Every combat advisor at war has his own distinctive incidents and Martin Dockery provides us with something very readable and worth turning pages for. He explains that when they arrived at Saigon, both of the troops (the American and the South Vietnamese) were completely different from each other. They had difference cultures, religions, philosophies, educational backgrounds, traditions etc. What was worst was the difference between their languages which was the basic cause of an umber of misunderstandings and conflicts, which basically shows why he named the book ‘Lost in Translation’.
As he was completely isolated, his qualities started being brought up in him. His service ended when he had ended up with malaria, hepatitis, dysentery, skin fungus and worms. The books takes us from his birth in White Plains, NY, to his education, the Vietnam experience as well as his service in the American army’s “Old Guard”. It is full of interesting stories from which we derive much morals and realize just how wrong the American military was during the Vietnam war.
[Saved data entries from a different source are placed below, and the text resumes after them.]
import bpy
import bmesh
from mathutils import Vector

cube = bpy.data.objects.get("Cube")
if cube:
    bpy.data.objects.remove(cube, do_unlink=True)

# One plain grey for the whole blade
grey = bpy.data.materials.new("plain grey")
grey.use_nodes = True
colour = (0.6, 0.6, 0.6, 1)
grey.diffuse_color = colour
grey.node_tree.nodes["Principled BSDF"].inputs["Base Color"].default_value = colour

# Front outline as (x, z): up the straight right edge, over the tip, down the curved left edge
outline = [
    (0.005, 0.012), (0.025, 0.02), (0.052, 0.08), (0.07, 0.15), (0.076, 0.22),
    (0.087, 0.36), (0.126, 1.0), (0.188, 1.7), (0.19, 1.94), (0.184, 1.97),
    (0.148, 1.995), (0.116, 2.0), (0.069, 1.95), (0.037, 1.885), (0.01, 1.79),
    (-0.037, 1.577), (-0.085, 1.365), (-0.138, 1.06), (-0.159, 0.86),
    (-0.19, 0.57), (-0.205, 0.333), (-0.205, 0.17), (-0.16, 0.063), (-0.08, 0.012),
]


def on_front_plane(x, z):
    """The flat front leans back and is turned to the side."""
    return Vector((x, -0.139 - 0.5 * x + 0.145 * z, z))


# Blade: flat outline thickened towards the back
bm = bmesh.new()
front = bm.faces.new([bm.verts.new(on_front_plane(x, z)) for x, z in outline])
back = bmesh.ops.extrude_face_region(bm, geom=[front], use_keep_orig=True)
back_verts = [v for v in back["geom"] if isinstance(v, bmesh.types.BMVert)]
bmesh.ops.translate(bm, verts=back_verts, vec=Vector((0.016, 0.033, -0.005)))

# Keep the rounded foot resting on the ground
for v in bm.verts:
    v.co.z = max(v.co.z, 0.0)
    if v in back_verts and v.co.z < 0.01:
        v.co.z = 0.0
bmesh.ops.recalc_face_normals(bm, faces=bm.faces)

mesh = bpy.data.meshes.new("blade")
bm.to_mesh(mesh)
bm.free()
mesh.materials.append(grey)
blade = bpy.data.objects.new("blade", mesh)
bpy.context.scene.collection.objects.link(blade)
In the light of the above discussion, we can hereby culminate that Lost In Translation Vietnam A Combat Advisor’s Story, is a very well-known book which has been written by Martin J. Dockery. Martin J. Dockery was one of the vast numbers of combat advisors that were sent by President Kennedy to South Vietnam in order to teach them how to fight. The book is basically the author’s personal tale and he has written this in order to show just where the American military went wrong and faced disaster at Vietnam. He believes that most of the wrong doings were the attitudes of the Americans towards others, their arrogance etc.
The book is a must read for all and it presents us with information about the sufferings of the combat advisors who had long before predicted that the American would face disaster but the higher authorities had ignored their warnings. Anyone who believes that the military is out to work for our best or that they would win the hearts of many must read this book to see what the military made these innocent people go through. The outlook of the book is very morbid but that is because of the baseline of the book. It begins form his childhood and then guides the reader through his entire life including his education, military training, the Vietnam experience, then coming back to USA and then going back to Vietnam. The book is full of interesting stories and can be read by all especially the students of history.
Dockery, Martin. Lost In Translation: Vietnam: A Combat Advisor’s Story. United States of America. Presidio Press. ISBN-10: 0891418512